__WORK ORDER__
The records below hold a stretch from the line with "# stepped head" through the line with "strip, flat, [])"; return exactly those lines, ends included, and nothing more.

__SUPPLIED DATA__

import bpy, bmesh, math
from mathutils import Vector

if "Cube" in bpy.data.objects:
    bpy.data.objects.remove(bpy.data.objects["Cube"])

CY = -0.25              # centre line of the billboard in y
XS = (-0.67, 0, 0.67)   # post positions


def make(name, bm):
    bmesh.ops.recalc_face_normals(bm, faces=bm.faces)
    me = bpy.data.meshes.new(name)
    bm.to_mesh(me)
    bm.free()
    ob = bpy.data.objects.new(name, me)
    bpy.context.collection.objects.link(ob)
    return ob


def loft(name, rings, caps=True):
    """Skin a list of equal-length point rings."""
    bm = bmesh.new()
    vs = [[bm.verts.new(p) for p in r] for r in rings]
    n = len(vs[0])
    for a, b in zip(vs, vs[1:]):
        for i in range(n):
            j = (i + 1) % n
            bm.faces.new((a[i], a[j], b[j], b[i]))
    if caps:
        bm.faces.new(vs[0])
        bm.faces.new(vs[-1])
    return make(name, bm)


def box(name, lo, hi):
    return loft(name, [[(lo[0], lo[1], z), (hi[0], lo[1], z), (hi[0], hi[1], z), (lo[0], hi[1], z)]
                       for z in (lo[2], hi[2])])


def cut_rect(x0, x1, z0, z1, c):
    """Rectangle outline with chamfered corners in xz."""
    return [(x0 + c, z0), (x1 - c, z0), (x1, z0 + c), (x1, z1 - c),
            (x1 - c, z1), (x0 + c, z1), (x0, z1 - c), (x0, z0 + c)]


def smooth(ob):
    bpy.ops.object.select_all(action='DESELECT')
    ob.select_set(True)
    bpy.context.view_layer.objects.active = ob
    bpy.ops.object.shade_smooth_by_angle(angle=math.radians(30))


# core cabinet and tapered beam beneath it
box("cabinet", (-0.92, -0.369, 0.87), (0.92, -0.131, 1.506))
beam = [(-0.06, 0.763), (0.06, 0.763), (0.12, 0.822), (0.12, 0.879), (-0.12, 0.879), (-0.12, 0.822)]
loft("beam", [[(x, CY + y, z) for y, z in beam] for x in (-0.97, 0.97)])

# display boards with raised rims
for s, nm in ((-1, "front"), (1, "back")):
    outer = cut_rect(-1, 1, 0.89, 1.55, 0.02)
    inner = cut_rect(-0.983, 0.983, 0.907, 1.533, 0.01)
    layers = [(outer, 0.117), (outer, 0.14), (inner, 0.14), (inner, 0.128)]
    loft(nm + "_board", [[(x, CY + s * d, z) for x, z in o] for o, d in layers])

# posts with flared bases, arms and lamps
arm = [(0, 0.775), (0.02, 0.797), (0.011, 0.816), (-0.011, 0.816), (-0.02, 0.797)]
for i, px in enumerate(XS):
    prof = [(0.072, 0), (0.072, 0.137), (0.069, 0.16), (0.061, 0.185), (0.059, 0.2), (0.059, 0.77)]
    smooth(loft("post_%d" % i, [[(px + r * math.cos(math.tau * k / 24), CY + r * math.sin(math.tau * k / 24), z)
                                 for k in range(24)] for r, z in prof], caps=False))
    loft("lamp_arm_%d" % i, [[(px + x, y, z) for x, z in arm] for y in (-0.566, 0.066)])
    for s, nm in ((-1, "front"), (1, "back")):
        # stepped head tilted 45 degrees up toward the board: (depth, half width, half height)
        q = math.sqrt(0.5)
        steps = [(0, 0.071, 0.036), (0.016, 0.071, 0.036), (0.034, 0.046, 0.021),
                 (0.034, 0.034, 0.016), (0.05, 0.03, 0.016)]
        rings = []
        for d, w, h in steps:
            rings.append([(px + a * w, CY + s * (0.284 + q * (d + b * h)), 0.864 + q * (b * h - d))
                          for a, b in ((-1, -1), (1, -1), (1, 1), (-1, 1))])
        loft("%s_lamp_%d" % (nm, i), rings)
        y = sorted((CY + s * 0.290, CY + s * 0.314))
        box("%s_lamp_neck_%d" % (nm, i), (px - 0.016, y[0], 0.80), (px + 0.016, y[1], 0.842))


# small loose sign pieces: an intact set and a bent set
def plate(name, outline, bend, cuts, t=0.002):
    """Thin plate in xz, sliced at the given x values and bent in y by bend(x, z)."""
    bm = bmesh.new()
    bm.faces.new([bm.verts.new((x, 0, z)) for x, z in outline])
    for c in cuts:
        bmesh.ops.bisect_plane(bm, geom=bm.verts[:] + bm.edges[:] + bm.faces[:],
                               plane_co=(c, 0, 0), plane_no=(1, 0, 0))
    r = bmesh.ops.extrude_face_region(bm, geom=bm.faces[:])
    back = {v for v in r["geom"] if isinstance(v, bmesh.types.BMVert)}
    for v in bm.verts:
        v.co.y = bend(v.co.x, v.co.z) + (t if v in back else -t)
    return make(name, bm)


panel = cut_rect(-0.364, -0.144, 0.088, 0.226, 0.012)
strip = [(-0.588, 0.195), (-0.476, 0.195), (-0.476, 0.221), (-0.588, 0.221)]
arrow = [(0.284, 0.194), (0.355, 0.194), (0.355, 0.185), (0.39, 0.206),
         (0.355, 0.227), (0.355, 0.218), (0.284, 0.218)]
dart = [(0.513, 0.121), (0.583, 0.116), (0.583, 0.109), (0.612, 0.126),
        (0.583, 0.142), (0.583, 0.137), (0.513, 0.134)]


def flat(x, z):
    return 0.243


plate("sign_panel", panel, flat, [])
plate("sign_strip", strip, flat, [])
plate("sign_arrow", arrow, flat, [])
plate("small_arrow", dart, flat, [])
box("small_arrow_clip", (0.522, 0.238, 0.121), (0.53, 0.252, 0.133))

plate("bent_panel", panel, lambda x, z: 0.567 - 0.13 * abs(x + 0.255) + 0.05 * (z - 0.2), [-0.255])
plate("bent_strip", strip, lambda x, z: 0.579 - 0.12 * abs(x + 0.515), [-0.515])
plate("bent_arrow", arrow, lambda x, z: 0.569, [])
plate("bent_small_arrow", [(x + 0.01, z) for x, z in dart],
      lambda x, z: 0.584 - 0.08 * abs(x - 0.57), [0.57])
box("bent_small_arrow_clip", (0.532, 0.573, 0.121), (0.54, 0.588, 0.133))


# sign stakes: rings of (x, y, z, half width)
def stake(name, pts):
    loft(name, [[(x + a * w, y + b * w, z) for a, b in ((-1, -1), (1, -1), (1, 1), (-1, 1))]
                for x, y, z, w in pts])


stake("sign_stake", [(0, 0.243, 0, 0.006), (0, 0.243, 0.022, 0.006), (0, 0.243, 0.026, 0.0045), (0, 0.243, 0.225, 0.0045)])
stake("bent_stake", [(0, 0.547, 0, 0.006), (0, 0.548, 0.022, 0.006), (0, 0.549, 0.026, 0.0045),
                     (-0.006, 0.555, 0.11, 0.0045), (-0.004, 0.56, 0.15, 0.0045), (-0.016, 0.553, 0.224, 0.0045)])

__ANSWER TO THE EXERCISE__
        # stepped head tilted 45 degrees up toward the board: (depth, half width, half height)
        q = math.sqrt(0.5)
        steps = [(0, 0.071, 0.036), (0.016, 0.071, 0.036), (0.034, 0.046, 0.021),
                 (0.034, 0.034, 0.016), (0.05, 0.03, 0.016)]
        rings = []
        for d, w, h in steps:
            rings.append([(px + a * w, CY + s * (0.284 + q * (d + b * h)), 0.864 + q * (b * h - d))
                          for a, b in ((-1, -1), (1, -1), (1, 1), (-1, 1))])
        loft("%s_lamp_%d" % (nm, i), rings)
        y = sorted((CY + s * 0.290, CY + s * 0.314))
        box("%s_lamp_neck_%d" % (nm, i), (px - 0.016, y[0], 0.80), (px + 0.016, y[1], 0.842))


# small loose sign pieces: an intact set and a bent set
def plate(name, outline, bend, cuts, t=0.002):
    """Thin plate in xz, sliced at the given x values and bent in y by bend(x, z)."""
    bm = bmesh.new()
    bm.faces.new([bm.verts.new((x, 0, z)) for x, z in outline])
    for c in cuts:
        bmesh.ops.bisect_plane(bm, geom=bm.verts[:] + bm.edges[:] + bm.faces[:],
                               plane_co=(c, 0, 0), plane_no=(1, 0, 0))
    r = bmesh.ops.extrude_face_region(bm, geom=bm.faces[:])
    back = {v for v in r["geom"] if isinstance(v, bmesh.types.BMVert)}
    for v in bm.verts:
        v.co.y = bend(v.co.x, v.co.z) + (t if v in back else -t)
    return make(name, bm)


panel = cut_rect(-0.364, -0.144, 0.088, 0.226, 0.012)
strip = [(-0.588, 0.195), (-0.476, 0.195), (-0.476, 0.221), (-0.588, 0.221)]
arrow = [(0.284, 0.194), (0.355, 0.194), (0.355, 0.185), (0.39, 0.206),
         (0.355, 0.227), (0.355, 0.218), (0.284, 0.218)]
dart = [(0.513, 0.121), (0.583, 0.116), (0.583, 0.109), (0.612, 0.126),
        (0.583, 0.142), (0.583, 0.137), (0.513, 0.134)]


def flat(x, z):
    return 0.243


plate("sign_panel", panel, flat, [])
plate("sign_strip", strip, flat, [])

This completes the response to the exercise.